> _Assignment_:
Look through the data below, tally the lines where "objects" occurs, and write the total alone.

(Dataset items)
####################

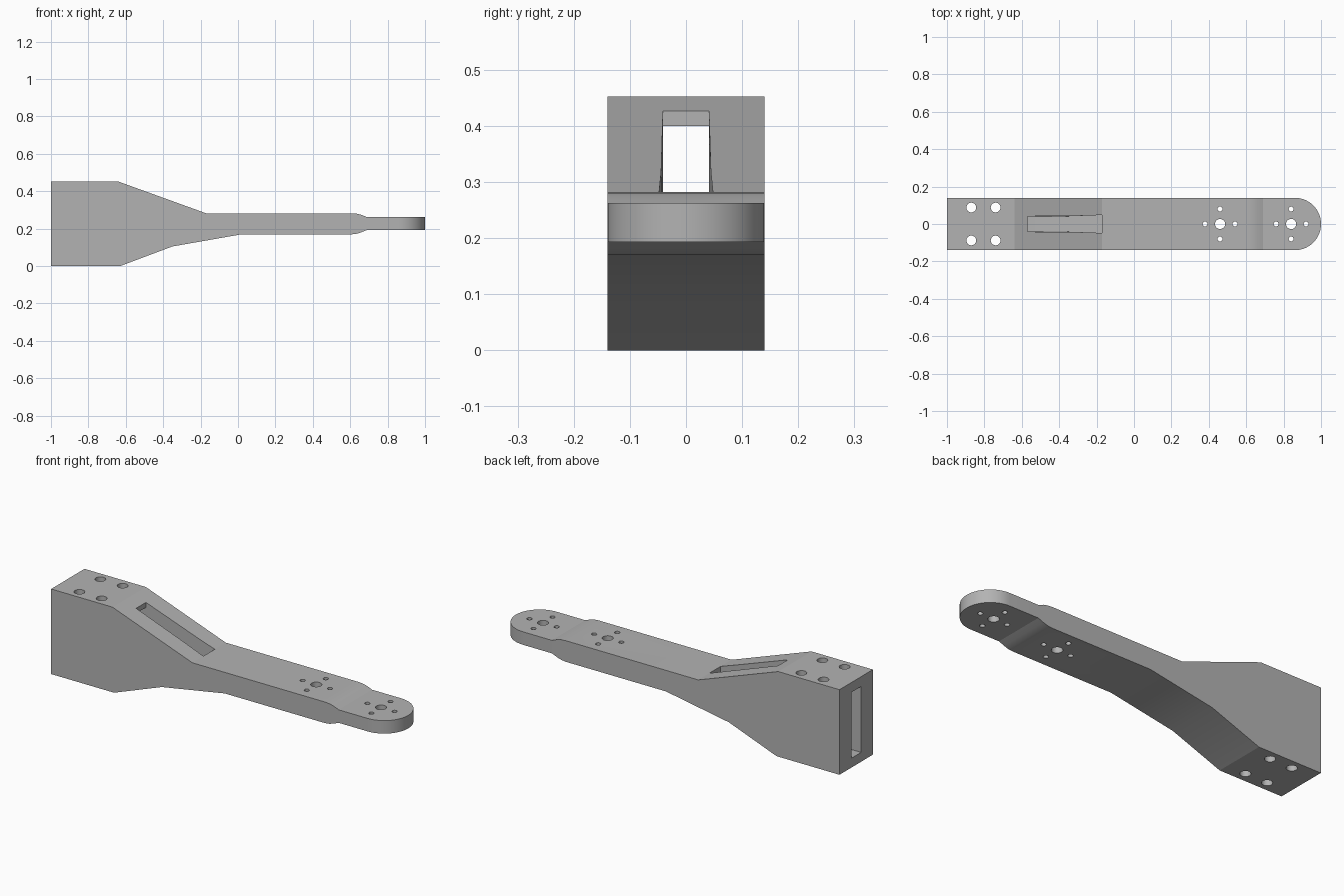
import bpy, bmesh
from math import sin, cos, pi, radians
from mathutils import Vector

if "Cube" in bpy.data.objects:
    bpy.data.objects.remove(bpy.data.objects["Cube"], do_unlink=True)

grey = bpy.data.materials.new("plain grey")
grey.use_nodes = True
grey.diffuse_color = (0.45, 0.45, 0.45, 1)
grey.node_tree.nodes["Principled BSDF"].inputs["Base Color"].default_value = grey.diffuse_color


def prism(bm, points, sweep):
    """Closed solid from a flat outline swept along a vector."""
    face = bm.faces.new([bm.verts.new(p) for p in points])
    new = bmesh.ops.extrude_face_region(bm, geom=[face])["geom"]
    moved = [v for v in new if isinstance(v, bmesh.types.BMVert)]
    bmesh.ops.translate(bm, verts=moved, vec=Vector(sweep))


def finish(name, bm):
    bmesh.ops.recalc_face_normals(bm, faces=bm.faces)
    mesh = bpy.data.meshes.new(name)
    bm.to_mesh(mesh)
    bm.free()
    mesh.materials.append(grey)
    obj = bpy.data.objects.new(name, mesh)
    bpy.context.collection.objects.link(obj)
    return obj


def cut(obj, tool, operation):
    mod = obj.modifiers.new(tool.name, "BOOLEAN")
    mod.operation = operation
    mod.solver = "EXACT"
    mod.object = tool
    bpy.context.view_layer.objects.active = obj
    bpy.ops.object.modifier_apply(modifier=mod.name)
    bpy.data.objects.remove(tool, do_unlink=True)


HALF = 0.14

# Arm body: side profile swept across the width
side = [(-1, 0), (-0.63, 0), (-0.35, 0.105), (0.02, 0.17), (0.61, 0.17),
        (0.635, 0.173), (0.66, 0.181), (0.69, 0.193), (1.1, 0.193),
        (1.1, 0.262), (0.69, 0.262), (0.66, 0.274), (0.635, 0.28), (0.61, 0.282),
        (-0.17, 0.282), (-0.64, 0.452), (-1, 0.452)]
bm = bmesh.new()
prism(bm, [(x, -HALF, z) for x, z in side], (0, 2 * HALF, 0))
arm = finish("arm_body", bm)

# Round tip: trim with a plan outline
steps = 28
plan = [(0.86 + HALF * cos(a), HALF * sin(a))
        for a in (pi * (i / steps - 0.5) for i in range(steps + 1))]
plan = [(x, y * 1.0) for x, y in plan[1:-1]]
plan = [(-1.2, -0.3), (0.86, -0.3), (0.86, -HALF)] + plan + [(0.86, HALF), (0.86, 0.3), (-1.2, 0.3)]
bm = bmesh.new()
prism(bm, [(x, y, -0.2) for x, y in plan], (0, 0, 1))
cut(arm, finish("tip_outline", bm), "INTERSECT")

# Cable channel: open at the deep end and through the sloped top
bm = bmesh.new()
channel = [(-1.1, 0.05), (-0.64, 0.05), (-0.36, 0.155), (-0.17, 0.19),
           (-0.17, 0.5), (-0.57, 0.5), (-0.57, 0.4), (-1.1, 0.4)]
prism(bm, [(x, -0.041, z) for x, z in channel], (0, 0.082, 0))
for v in bm.verts:
    if v.co.x > -0.2:
        v.co.y *= 1.17

# Bolt holes: four at the deep end, two crosses on the thin end
holes = [(x, y, 0.026) for x in (-0.87, -0.74) for y in (-0.088, 0.088)]
for cx in (0.46, 0.84):
    holes.append((cx, 0, 0.027))
    holes += [(cx + dx, dy, 0.013) for dx, dy in ((0.08, 0), (-0.08, 0), (0, 0.08), (0, -0.08))]
for x, y, r in holes:
    ring = [(x + r * cos(2 * pi * i / 36), y + r * sin(2 * pi * i / 36), -0.2) for i in range(36)]
    prism(bm, ring, (0, 0, 1))
cut(arm, finish("channel_and_holes", bm), "DIFFERENCE")

# Smooth only the round surfaces
bpy.ops.object.select_all(action="DESELECT")
arm.select_set(True)
bpy.context.view_layer.objects.active = arm
bpy.ops.object.shade_smooth_by_angle(angle=radians(11))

####################

> _Exercise output_:
7